Carmen Gray is a freelance film critic, journalist, and programmer. Find her on Twitter @carmen_gray.
Words are slippery things; their context is everything. Daring Czech New Wave innovator Věra Chytilová’s oft-stated aversion to idenitifying as a feminist has puzzled many over the years, since her films subvert conventional gender roles and chauvinism with uncompromising boldness. But her stance is understandable, if one takes into account the intellectual climate of the Communist-era Prague in which she had to function. Barraged by empty ideological proclamations under totalitarianism, dissident artists had become fed up and suspicious of any rallying slogans. The term “feminism,” regarded skeptically as a western import, was no exception. In that part of Europe, the word had seemed “simply dada,” opposition writer and later president Vaclav Havel once noted.
Ever canny, Chytilová eluded any reductive assumptions pinned to labels by her allies as well as adversaries by deeming herself instead an “individualist” and letting her work do its transformational magic on its own. Revolution by stealth, if you will.
What does a call to female revolt look like when not announced under a mass-mobilising banner? Chytilová directed her greatest masterpiece of rebellion Daisies (1966) during the Prague Spring – a brief window of creative freedom that the Soviets soon cracked down upon. With irreverent energy it tears apart a stifling patriarchal order in a mischievous riot of destruction; its focus upon clearing the ground, rather than organising what may come after.
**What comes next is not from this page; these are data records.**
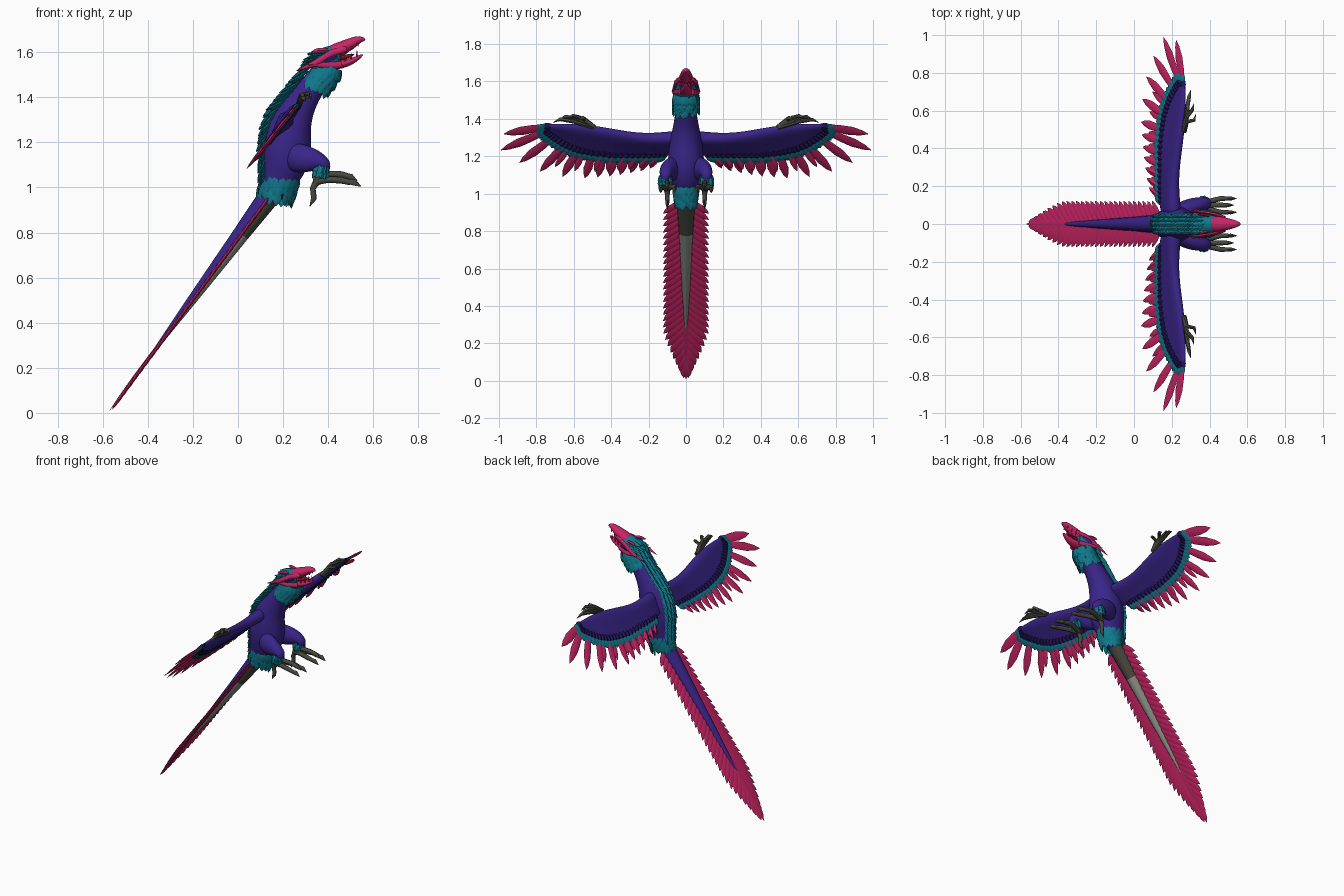
import bpy, bmesh, math, random
from mathutils import Vector as V

random.seed(4)
if "Cube" in bpy.data.objects:
    bpy.data.objects.remove(bpy.data.objects["Cube"], do_unlink=True)


def material(name, r, g, b):
    m = bpy.data.materials.new(name)
    m.use_nodes = True
    m.diffuse_color = (r, g, b, 1)
    m.node_tree.nodes["Principled BSDF"].inputs["Base Color"].default_value = (r, g, b, 1)
    return m


PURPLE = material("purple plumage", .042, .018, .25)
NAVY = material("navy plumage", .014, .008, .09)
TEAL = material("teal plumage", .005, .19, .26)
PINK = material("pink plumage", .58, .018, .13)
DARK = material("dark grey skin", .065, .065, .05)
PALE = material("pale grey skin", .26, .26, .23)
RED = material("dark red mouth", .22, .008, .015)


def finish(name, bm, mats, subsurf=0, angle=50):
    bmesh.ops.recalc_face_normals(bm, faces=bm.faces)
    me = bpy.data.meshes.new(name)
    bm.to_mesh(me)
    bm.free()
    ob = bpy.data.objects.new(name, me)
    bpy.context.collection.objects.link(ob)
    for m in mats:
        me.materials.append(m)
    if subsurf:
        mod = ob.modifiers.new("smooth", 'SUBSURF')
        mod.levels = mod.render_levels = subsurf
        for p in me.polygons:
            p.use_smooth = True
    else:
        bpy.ops.object.select_all(action='DESELECT')
        ob.select_set(True)
        bpy.context.view_layer.objects.active = ob
        bpy.ops.object.shade_smooth_by_angle(angle=math.radians(angle))
    return ob


def loft(bm, rings):
    rows = [[bm.verts.new(p) for p in r] for r in rings]
    n = len(rows[0])
    for a, b in zip(rows, rows[1:]):
        for i in range(n):
            bm.faces.new((a[i], a[(i + 1) % n], b[(i + 1) % n], b[i]))
    bm.faces.new(rows[0])
    bm.faces.new(rows[-1])


def tube(bm, pts, n=10):
    """Points are x, y, z, radius in the bend plane, radius sideways."""
    c = [V(p[:3]) for p in pts]
    rings = []
    for i, p in enumerate(pts):
        t = (c[min(i + 1, len(c) - 1)] - c[max(i - 1, 0)]).normalized()
        hint = V((1, 0, 0)) if abs(t.y) > .8 else V((0, 1, 0))
        side = (hint - t * hint.dot(t)).normalized()
        up = t.cross(side)
        rings.append([c[i] + up * p[3] * math.cos(a) + side * p[-1] * math.sin(a)
                      for a in (math.tau * k / n for k in range(n))])
    loft(bm, rings)


def solid(name, pts, mat, subsurf=1, n=10):
    bm = bmesh.new()
    tube(bm, pts, n)
    return finish(name, bm, [mat], subsurf)


def feather(bm, base, tip, normal, width, thick=.006):
    base, tip, d = V(base), V(tip), V(tip) - V(base)
    side = d.cross(V(normal)).normalized()
    up = side.cross(d).normalized()
    rings = []
    for t, w in ((0, .5), (.3, .9), (.6, 1), (.85, .6), (1, .04)):
        c = base + d * t
        rings.append([c + side * width * w / 2, c + up * thick * w,
                      c - side * width * w / 2, c - up * thick * w])
    loft(bm, rings)


def ruff(bm, center, axis, ru, rv, length, flare, n, width):
    """Ring of feathers pointing along the axis."""
    c, ax = V(center), V(axis).normalized()
    side = (V((0, 1, 0)) - ax * ax.y).normalized()
    up = ax.cross(side)
    for k in range(n):
        a = math.tau * (k + random.random() * .5) / n
        out = up * ru * math.cos(a) + side * rv * math.sin(a)
        reach = length * random.uniform(.75, 1.1)
        feather(bm, c + out, c + out * flare + ax * reach, out, width, .008)


def along(curve, u):
    i = min(int(u), len(curve) - 2)
    return V(curve[i]).lerp(V(curve[i + 1]), u - i)


# Body and neck
solid("body", [(.39, 0, 1.53, .05, .05), (.335, 0, 1.455, .057, .055), (.275, 0, 1.38, .075, .067),
               (.225, 0, 1.28, .102, .09), (.215, 0, 1.17, .12, .105), (.2, 0, 1.08, .105, .09),
               (.16, 0, 1, .07, .06), (.11, 0, .93, .045, .045)], PURPLE, 2, 12)

# Head
solid("skull", [(.33, 0, 1.52, .05, .055), (.37, 0, 1.55, .062, .062), (.41, 0, 1.58, .058, .058),
                (.46, 0, 1.605, .035, .04)], TEAL, 2)
solid("upper_beak", [(.4, 0, 1.59, .04, .05), (.46, 0, 1.617, .033, .042), (.51, 0, 1.643, .026, .03),
                     (.545, 0, 1.661, .016, .018), (.566, 0, 1.655, .004, .005)], PINK, 2)
solid("lower_beak", [(.39, 0, 1.55, .03, .045), (.45, 0, 1.543, .022, .038), (.51, 0, 1.56, .016, .026),
                     (.557, 0, 1.592, .004, .007)], PINK, 2)
solid("tongue", [(.4, 0, 1.57, .022, .036), (.46, 0, 1.573, .014, .028), (.52, 0, 1.592, .005, .012)], RED, 1)
crest, teeth, eyes = bmesh.new(), bmesh.new(), bmesh.new()
for s in (1, -1):
    tube(crest, [(.48, s * .036, 1.615, .012, .008), (.42, s * .053, 1.598, .016, .01),
                 (.34, s * .066, 1.55, .014, .009), (.26, s * .064, 1.518, .002, .002)], 6)
    tube(crest, [(.46, s * .036, 1.545, .014, .008), (.4, s * .056, 1.54, .016, .01),
                 (.31, s * .075, 1.545, .002, .002)], 6)
    feather(crest, (.4, s * .04, 1.61), (.33, s * .055, 1.605), (0, s, 0), .025)
    feather(eyes, (.44, s * .05, 1.585), (.375, s * .064, 1.56), (0, s, 0), .03, .008)
    for k in range(4):
        x = .45 + k * .026
        y = s * (.037 - k * .007)
        tube(teeth, [(x, y, 1.597 + k * .014, .006, .006), (x + .006, y, 1.577 + k * .016, .001, .001)], 5)
        tube(teeth, [(x, y * .9, 1.55 + k * .01, .006, .006), (x, y * .9, 1.575 + k * .011, .001, .001)], 5)
finish("face_crest", crest, [PINK])
finish("beak_serrations", teeth, [PINK])
finish("eye_patches", eyes, [PURPLE])

# Neck ruff, tail ruff and mane along the back
bm = bmesh.new()
for i in range(4):
    ruff(bm, (.405 - i * .015, 0, 1.54 - i * .02), (-.4, 0, -1), .056, .06, .07, 1.22, 16, .035)
finish("neck_ruff", bm, [TEAL])
bm = bmesh.new()
for i in range(4):
    ruff(bm, (.19 - i * .006, 0, 1.055 - i * .02), (-.12, 0, -1), .083, .068 - i * .003, .075, .95, 16, .04)
finish("tail_ruff", bm, [TEAL])
bm = bmesh.new()
spine = [(.4, 1.625), (.33, 1.59), (.265, 1.5), (.205, 1.425), (.145, 1.35), (.115, 1.28), (.1, 1.2),
         (.1, 1.12), (.1, 1.05)]
for k in range(29):
    u = k / 28 * 7.6
    p, q = along(spine, u), along(spine, min(u + .35, 8))
    d = (q - p).normalized()
    out = V((d.y, 0, -d.x))
    out = -out if out.x > 0 else out
    for j in (-2, -1, 0, 1, 2):
        b = V((p.x, j * .017, p.y)) - out * (.012 + .004 * j * j)
        t = b + V((d.x, j * .08, d.y)) * random.uniform(.055, .075) + out * .026
        feather(bm, b, t, out, .028, .007)
finish("back_mane", bm, [TEAL])

# Tail core, purple above and grey below
root, end = V((.16, 0, .99)), V((-.57, 0, .01))
axis = (end - root).normalized()
top = V((axis.z, 0, -axis.x))
length = (end - root).length
bm = bmesh.new()
tube(bm, [(*(root + axis * length * t), r, r * 1.05) for t, r in
          ((-.03, .052), (.08, .045), (.2, .037), (.35, .029), (.5, .021), (.65, .012), (.79, .002))], 12)
bmesh.ops.recalc_face_normals(bm, faces=bm.faces)
for f in bm.faces:
    high = f.calc_center_median().z > .8
    f.material_index = 0 if f.normal.dot(top) > .05 else 1 if high else 2
finish("tail_core", bm, [PURPLE, DARK, PALE])

# Tail feathers
bm = bmesh.new()
count = 27
for i in range(count):
    f = i / (count - 1)
    start = .03 + f * 1.05
    spread = .122 if f < .72 else .122 - .11 * ((f - .72) / .28) ** 1.3
    for s in (1, -1):
        a = root + axis * start + V((0, s * .012 * (1 - f), 0))
        b = root + axis * (start + .085 + .045 * f) + V((0, s * spread, 0)) - top * .006
        feather(bm, a, b, top, .042 + .012 * f, .008)
feather(bm, root + axis * .75, end, top, .07, .008)
finish("tail_feathers", bm, [PINK])

# Wings
back, face = V((-.616, 0, -.788)), V((.788, 0, -.616))
outline = [(.03, .03, .2, .045), (.13, .05, .2, .038), (.25, .05, .2, .03), (.36, .025, .205, .028),
           (.5, -.008, .19, .026), (.6, -.018, .15, .02), (.7, -.018, .08, .014), (.785, -.012, .005, .005)]
quill = [(.74, .0), (.75, .035), (.71, .075), (.65, .125), (.58, .16), (.5, .18), (.4, .195), (.3, .195),
         (.2, .195), (.12, .19)]
tips = [(.975, .055), (.99, .165), (.89, .25), (.78, .31), (.66, .345), (.54, .355), (.43, .345),
        (.34, .33), (.25, .31), (.17, .28)]
section = [(0, 0), (.07, .75), (.25, 1), (.6, .5), (1, .15), (1, -.15), (.6, -.5), (.25, -1), (.07, -.75)]


def wing(y, s, lift=0):
    return V((.26, y, 1.36)) + back * s + face * lift


for side, s in (("left", 1), ("right", -1)):
    bm = bmesh.new()
    loft(bm, [[wing(s * y, a + (b - a) * u, h * v) for u, v in section] for y, a, b, h in outline])
    finish(side + "_wing", bm, [PURPLE], 2)
    bm = bmesh.new()
    for i in range(12):
        u = i if i <= 5 else 5 + (i - 5) * .62
        a, b = along(quill, u), along(tips, u)
        feather(bm, wing(s * a.x, a.y), wing(s * b.x, b.y, -.004), face, .058 - .0022 * i, .009)
        if 2 < i < 11:
            a, b = along(quill, u + .4), along(tips, u + .4)
            b = a.lerp(b, .72)
            feather(bm, wing(s * a.x, a.y), wing(s * b.x, b.y, .006), face, .035, .007)
    finish(side + "_flight_feathers", bm, [PINK])
    # Two overlapping rows of short coverts
    for label, mat, start, reach, thick in (("teal_coverts", TEAL, -.01, .062, .011),
                                            ("navy_coverts", NAVY, -.025, .03, .014)):
        bm = bmesh.new()
        for k in range(30):
            u = k / 29 * 9
            a = along(quill, u)
            d = (along(tips, u) - a).normalized()
            p, q = a + d * start, a + d * reach
            feather(bm, wing(s * p.x, p.y), wing(s * q.x, q.y), face, .048, thick)
        finish(f"{side}_{label}", bm, [mat])
    # Wing fingers
    bm = bmesh.new()
    for x, y, z in ((.295, .68, 1.4), (.318, .64, 1.405), (.328, .585, 1.395), (.3, .71, 1.385)):
        tube(bm, [(.265, s * .49, 1.355, .014, .014), (.28, s * (y * .5 + .25), z + .002, .012, .012),
                  (x - .008, s * (y - .035), z + .012, .01, .01), (x, s * y, z - .004, .001, .001)], 7)
    finish(side + "_wing_fingers", bm, [DARK])

    # Legs
    solid(side + "_thigh", [(.22, s * .055, 1.14, .075, .05), (.3, s * .092, 1.125, .066, .05),
                            (.36, s * .108, 1.118, .045, .038), (.395, s * .11, 1.1, .03, .03),
                            (.375, s * .11, 1.06, .022, .022)], PURPLE, 2)
    bm = bmesh.new()
    for i in range(2):
        ruff(bm, (.375, s * .11, 1.095 - i * .018), (-.3, 0, -1), .028, .03, .045, 1.2, 11, .026)
    finish(side + "_leg_cuff", bm, [TEAL])
    toes, claws = bmesh.new(), bmesh.new()
    tube(toes, [(.375, s * .11, 1.08, .018, .018), (.355, s * .105, 1.045, .018, .018),
                (.345, s * .1, 1.015, .016, .018)], 8)
    for x, y, z in ((.545, .135, 1.01), (.545, .062, 1.012), (.53, .1, 1.035)):
        tube(toes, [(.34, s * .1, 1.025, .016, .016), (.4, s * (.04 + y * .6), z + .025, .014, .014),
                    (.46, s * y, z + .022, .015, .013), (.5, s * y, z + .012, .012, .011)], 8)
        tube(claws, [(x - .05, s * y, z + .014, .012, .01), (x - .03, s * y, z + .012, .015, .011),
                     (x, s * y, z - .006, .001, .001)], 7)
    tube(toes, [(.35, s * .1, 1.03, .016, .016), (.332, s * .1, .995, .013, .013),
                (.335, s * .1, .965, .012, .012)], 8)
    tube(claws, [(.335, s * .1, .97, .013, .011), (.335, s * .1, .95, .013, .011),
                 (.318, s * .1, .915, .001, .001)], 7)
    finish(side + "_foot", toes, [DARK])
    finish(side + "_claws", claws, [DARK])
Marie I and Marie II (non-professionals Jitka Cerhová and Ivana Karbanová) are spirited accomplices in mayhem, declaring that since the world has gone bad they’ll be bad too.
Older men who aspire to sugar-daddy roles of power are run rings around by the pair who eat their fill then leave them to foot the bill, flipping decorum on its head in an episodic careen around the Czech capital. Their absurdist, language-bending exchanges and unbridled gestures of defiance (at one point, they slice up phallic-shaped foods), play out through psychedelic sequences of boundless experimentation that combine allusions to witch-trial dunking, and archival footage of wartime attack.
The Maries’ giggling demeanours are a rejection of a corrupt regime’s posturing gravity. Their extravagant food fight finale – decimating a banquet that’s been set out for party officials, before plummeting from a chandelier – undercuts the Communist trumpeting of worker productivity, and utopian future promised to supposed heroes of developed political consciousness. It was this “decadent” wastage of food that Czech authorities found particularly abhorrent, banning Daisies.
But the antics of the Maries create and affirm space for personal freedom – an act that confers dignity on their audience, through methods of outrageous anarchy.
Not fearing nihilism or even death, they reject the wasteland around them in the most radical way imaginable. In professing no coherent strategy but uncontainable energy for rule-breaking and pure being, they don’t fight for systemic change. Yet they inspire hope for it, by confirming that anything, even if just for a moment, is possible.